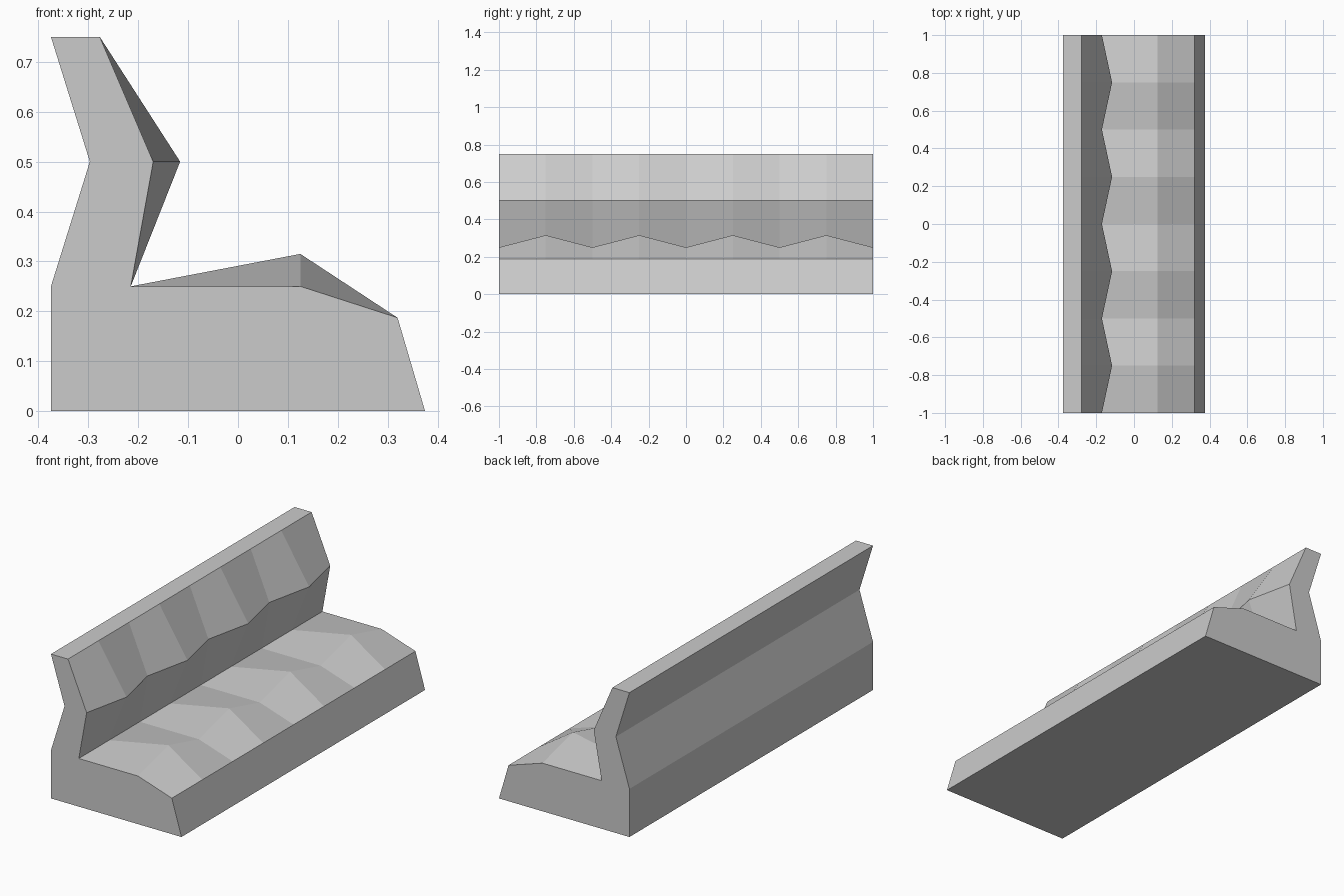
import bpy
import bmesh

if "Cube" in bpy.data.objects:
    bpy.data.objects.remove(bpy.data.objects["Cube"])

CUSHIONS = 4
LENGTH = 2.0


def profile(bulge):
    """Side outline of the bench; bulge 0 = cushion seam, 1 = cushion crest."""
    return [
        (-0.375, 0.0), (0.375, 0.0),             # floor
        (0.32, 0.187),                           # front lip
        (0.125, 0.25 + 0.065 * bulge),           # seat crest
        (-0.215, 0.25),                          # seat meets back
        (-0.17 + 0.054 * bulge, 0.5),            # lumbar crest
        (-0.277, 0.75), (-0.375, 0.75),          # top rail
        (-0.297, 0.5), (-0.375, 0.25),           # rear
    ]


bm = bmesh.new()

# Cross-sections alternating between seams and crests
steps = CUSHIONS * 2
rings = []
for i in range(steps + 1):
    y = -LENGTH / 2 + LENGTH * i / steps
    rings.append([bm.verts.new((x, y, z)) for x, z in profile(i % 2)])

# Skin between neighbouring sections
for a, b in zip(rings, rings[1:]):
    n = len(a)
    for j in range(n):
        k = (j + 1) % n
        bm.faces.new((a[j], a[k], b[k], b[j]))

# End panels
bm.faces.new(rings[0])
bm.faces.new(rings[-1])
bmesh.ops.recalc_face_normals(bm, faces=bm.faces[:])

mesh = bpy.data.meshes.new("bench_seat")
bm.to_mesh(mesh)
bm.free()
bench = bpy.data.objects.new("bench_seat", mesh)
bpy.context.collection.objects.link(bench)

- **YOUR TASK**
Each line from the one that contains "for i in range(steps" through the end of the material above should be returned exactly, and nothing else.

- **RESPONSE**
for i in range(steps + 1):
    y = -LENGTH / 2 + LENGTH * i / steps
    rings.append([bm.verts.new((x, y, z)) for x, z in profile(i % 2)])

# Skin between neighbouring sections
for a, b in zip(rings, rings[1:]):
    n = len(a)
    for j in range(n):
        k = (j + 1) % n
        bm.faces.new((a[j], a[k], b[k], b[j]))

# End panels
bm.faces.new(rings[0])
bm.faces.new(rings[-1])
bmesh.ops.recalc_face_normals(bm, faces=bm.faces[:])

mesh = bpy.data.meshes.new("bench_seat")
bm.to_mesh(mesh)
bm.free()
bench = bpy.data.objects.new("bench_seat", mesh)
bpy.context.collection.objects.link(bench)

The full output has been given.